        Wherever Ms. Aidoo appeared last week during a conference at New York University for female writers of African descent, she was greeted with the kind of reverence reserved for heads of state. She looked the part, in a royal blue and ivory African boubou that cascaded to the floor.

        In many ways, Ms. Aidoo exemplifies what the three-day conference celebrated: black women from around the world sharing literary works and accomplishments. The author, who has walked with two canes since an automobile accident a few years ago, has written two plays and published a collection of short stories and poems. She is most noted for two novels, ''Our Sister Killjoy'' and ''Changes,'' about the joys and struggles of contemporary African women.

''As a young women growing up in Ghana, I didn't know that as a woman I wasn't supposed to write,'' Ms. Aidoo said during one quiet moment in an otherwise hectic day. ''Those of us who started to write so early were at an advantage because we didn't know what was good for us, in terms of one's self as a writer.''

Still, it took another 15 years ''for me to begin to describe myself as a writer,'' she said. ''On the one hand, I had no problem writing. On the other hand, I clearly had a problem conceiving myself as a writer.''

The conference, titled ''Yari Yari'' (''The Future,'' in the Kuranko language of Sierra Leone), drew more than 100 novelists, poets, dramatists and filmmakers from Africa, South America, Europe and the United States.
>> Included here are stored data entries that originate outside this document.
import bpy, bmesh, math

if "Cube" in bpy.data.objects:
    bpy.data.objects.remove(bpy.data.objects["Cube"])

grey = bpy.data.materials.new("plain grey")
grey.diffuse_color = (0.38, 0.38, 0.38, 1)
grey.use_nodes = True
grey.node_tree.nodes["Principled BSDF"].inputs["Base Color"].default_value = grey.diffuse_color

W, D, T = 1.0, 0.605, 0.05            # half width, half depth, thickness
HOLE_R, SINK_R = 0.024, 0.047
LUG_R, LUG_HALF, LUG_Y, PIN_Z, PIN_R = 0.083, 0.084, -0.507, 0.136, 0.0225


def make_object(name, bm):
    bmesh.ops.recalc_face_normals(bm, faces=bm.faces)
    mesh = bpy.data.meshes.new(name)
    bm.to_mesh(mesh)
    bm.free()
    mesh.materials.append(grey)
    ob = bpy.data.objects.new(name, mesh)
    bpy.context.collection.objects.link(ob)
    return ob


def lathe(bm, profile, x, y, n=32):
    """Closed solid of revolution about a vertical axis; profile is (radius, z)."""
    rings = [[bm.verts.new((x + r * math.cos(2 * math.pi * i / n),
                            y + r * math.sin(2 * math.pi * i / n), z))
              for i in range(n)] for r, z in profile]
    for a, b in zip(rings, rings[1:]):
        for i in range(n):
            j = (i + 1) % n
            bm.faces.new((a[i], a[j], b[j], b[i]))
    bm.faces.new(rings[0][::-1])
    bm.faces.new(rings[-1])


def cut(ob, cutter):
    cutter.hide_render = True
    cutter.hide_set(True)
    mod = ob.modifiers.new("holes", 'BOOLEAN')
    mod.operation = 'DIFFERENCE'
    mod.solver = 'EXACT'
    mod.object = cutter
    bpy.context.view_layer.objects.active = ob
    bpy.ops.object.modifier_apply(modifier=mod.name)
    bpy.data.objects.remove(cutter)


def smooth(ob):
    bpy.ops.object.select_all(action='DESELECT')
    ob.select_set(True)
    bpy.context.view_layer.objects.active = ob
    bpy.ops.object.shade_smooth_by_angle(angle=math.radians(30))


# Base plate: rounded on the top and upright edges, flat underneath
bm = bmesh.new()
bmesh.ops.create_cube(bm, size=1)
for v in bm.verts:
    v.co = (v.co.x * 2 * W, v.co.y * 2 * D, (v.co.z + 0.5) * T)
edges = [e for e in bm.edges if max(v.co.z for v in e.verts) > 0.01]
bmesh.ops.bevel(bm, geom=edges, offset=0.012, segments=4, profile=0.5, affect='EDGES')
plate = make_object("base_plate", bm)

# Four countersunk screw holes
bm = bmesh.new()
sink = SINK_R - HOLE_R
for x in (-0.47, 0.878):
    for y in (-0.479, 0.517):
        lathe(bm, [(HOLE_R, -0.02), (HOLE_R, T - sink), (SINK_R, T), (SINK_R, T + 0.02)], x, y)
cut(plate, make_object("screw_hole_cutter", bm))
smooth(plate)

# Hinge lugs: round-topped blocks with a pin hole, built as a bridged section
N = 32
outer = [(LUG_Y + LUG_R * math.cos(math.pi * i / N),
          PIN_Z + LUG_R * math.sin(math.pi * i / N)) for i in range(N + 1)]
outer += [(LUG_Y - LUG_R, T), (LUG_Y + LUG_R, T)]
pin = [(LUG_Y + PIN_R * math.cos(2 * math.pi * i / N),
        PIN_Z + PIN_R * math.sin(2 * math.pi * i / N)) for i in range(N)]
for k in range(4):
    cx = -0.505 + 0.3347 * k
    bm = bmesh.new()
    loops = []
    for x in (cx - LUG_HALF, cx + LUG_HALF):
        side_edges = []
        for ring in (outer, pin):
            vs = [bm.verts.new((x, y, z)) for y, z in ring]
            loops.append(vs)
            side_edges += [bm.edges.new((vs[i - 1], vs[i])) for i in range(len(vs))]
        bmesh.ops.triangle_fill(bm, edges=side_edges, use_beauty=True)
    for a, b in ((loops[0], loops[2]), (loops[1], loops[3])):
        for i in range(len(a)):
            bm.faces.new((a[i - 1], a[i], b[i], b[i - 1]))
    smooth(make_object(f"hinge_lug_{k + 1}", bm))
At times the atmosphere was as joyous as a sorority meeting. But there were also somber moments as women discussedcustoms and cultures that mute their voices and deny validity to their experience.

''The most effective way of silencing women writers is simply to ignore their books,'' Meredith Tax, a novelist, essayist and historian, said during a discussion of freedom of expression and censorship. ''Editors do not assign them for review, male critics refuse to read them, and husbands tear up their manuscripts or tell their wives to put their manuscript back in the drawer.''
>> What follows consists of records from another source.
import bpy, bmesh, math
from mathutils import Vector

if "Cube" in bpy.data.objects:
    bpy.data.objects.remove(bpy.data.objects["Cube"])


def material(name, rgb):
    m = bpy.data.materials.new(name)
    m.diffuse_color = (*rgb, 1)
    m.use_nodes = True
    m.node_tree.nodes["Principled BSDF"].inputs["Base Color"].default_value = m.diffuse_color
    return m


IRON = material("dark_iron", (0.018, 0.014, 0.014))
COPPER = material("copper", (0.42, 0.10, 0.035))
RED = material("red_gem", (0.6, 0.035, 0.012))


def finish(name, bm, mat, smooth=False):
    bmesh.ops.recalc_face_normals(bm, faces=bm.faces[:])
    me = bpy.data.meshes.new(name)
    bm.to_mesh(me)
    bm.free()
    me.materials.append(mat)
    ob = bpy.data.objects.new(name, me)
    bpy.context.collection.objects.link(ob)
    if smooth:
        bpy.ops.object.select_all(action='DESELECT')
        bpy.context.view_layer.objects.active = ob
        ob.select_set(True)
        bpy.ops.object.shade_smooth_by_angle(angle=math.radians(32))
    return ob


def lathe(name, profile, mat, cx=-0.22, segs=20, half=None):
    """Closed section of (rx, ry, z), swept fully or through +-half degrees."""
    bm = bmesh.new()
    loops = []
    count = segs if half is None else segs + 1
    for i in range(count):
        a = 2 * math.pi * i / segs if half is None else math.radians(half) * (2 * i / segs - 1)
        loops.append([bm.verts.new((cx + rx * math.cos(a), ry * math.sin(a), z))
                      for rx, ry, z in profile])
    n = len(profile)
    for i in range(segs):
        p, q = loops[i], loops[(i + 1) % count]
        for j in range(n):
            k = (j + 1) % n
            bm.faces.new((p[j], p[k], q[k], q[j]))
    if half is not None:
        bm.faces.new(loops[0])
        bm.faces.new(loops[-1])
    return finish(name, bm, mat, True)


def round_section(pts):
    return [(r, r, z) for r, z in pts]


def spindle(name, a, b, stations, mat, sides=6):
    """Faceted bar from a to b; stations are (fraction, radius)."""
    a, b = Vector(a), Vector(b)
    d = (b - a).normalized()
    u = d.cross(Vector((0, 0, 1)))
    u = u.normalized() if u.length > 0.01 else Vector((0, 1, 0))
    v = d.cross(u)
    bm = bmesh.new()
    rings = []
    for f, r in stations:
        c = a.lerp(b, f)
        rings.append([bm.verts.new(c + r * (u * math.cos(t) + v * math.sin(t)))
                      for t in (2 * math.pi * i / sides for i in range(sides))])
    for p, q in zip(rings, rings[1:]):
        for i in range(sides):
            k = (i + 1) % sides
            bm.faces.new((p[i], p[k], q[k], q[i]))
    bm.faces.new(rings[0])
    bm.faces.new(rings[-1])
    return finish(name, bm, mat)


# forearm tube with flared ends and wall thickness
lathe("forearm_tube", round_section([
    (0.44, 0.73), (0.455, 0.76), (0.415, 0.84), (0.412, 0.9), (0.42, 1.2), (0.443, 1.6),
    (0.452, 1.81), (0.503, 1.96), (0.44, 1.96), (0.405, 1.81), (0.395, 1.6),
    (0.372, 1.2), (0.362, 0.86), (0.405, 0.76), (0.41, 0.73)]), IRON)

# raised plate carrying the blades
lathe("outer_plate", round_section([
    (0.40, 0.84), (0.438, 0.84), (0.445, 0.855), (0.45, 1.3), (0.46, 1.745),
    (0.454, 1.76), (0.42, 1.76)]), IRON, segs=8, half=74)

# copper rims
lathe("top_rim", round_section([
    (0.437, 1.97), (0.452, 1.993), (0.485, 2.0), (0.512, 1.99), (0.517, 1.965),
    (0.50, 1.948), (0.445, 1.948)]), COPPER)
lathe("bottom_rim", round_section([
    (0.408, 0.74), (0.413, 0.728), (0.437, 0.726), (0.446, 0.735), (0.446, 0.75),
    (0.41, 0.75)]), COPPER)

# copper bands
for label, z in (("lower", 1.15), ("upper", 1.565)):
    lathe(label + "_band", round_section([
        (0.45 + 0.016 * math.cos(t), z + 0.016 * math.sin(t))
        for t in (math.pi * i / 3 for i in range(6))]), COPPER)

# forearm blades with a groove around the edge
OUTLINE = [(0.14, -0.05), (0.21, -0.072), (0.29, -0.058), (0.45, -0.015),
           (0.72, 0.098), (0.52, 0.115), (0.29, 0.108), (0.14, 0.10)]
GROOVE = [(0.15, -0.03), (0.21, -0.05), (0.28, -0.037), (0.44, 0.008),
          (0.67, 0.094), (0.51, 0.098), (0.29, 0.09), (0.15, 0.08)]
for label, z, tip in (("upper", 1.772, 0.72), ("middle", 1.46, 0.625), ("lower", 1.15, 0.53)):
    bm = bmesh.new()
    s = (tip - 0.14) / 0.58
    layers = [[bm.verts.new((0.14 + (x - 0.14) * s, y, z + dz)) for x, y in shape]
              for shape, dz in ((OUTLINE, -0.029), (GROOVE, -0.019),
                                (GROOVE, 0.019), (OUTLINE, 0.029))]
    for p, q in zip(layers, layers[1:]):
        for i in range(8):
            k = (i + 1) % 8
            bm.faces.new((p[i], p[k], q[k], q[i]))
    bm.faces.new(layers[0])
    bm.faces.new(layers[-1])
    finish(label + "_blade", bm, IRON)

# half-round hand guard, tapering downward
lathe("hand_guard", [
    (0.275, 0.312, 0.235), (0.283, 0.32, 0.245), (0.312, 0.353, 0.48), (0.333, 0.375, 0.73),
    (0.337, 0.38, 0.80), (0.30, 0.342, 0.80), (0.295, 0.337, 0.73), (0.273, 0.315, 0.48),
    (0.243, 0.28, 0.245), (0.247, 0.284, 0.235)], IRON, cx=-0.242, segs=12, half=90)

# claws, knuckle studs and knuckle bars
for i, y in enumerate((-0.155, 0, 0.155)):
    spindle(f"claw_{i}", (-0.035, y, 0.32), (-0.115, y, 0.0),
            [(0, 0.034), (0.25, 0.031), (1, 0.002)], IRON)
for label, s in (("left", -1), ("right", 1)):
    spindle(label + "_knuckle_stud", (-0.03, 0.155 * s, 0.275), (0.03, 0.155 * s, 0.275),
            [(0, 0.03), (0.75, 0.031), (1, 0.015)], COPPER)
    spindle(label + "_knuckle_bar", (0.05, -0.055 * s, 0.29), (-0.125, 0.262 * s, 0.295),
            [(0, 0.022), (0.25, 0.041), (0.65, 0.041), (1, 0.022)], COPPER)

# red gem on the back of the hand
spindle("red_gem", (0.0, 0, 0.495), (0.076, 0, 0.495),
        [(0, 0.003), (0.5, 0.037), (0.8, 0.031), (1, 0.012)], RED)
To that, Ms. Aidoo responded: ''Ah, some of our sisters in Africa would say: 'You are so lucky. You mean your husband said nicely, 'Oh, put that in the drawer'?'' -- implying that in Africa more serious consequences would occur.

The conference, which its sponsors said was the first of its kind to focus on female writers in the African diaspora, was born of frustration, a sense that the world was giving short shrift to the literature of women of African descent, especially those living outside the United States. Participants appealed to book publishers and the academic world to include a diversity of voices and cultures in their staffs and syllabuses.

''If it were not for the existence of feminist-controlled alternative presses, many works of creation and social criticism by women writers would not be published at all,'' said Ms. Aidoo. Two of her books, ''Changes'' and ''No Sweetness,'' the story andpoem collection, are published by the Feminist Press at the City University of New York.

She recalled a conversation in 1992 with a German publisher at the Zimbabwe book fair that Europeans were ''tired of hearing about colonialism and wanted to hear something fresh, something new.''

''It is a wonder women write at all,'' said Ms. Aidoo, a woman in her 50's who has managed to balance writing with motherhood, a government career and three years in exile in Britain because of threats on her life in her homeland.

''Whenever people refer to me as successful, I am always surprised,'' said Ms. Aidoo, a co-founder of the Organization of Women Writers of Africa, based in New York City, in 1991. The group was a sponsor of the conference with New York University's Africana Studies Program.

''I am just so honored to be amongst such successful female writers,'' she said. ''If we did nothing but have this conference, it would be fine with me. But we need more than this to help us carry on and to insure that there will be many more successes.''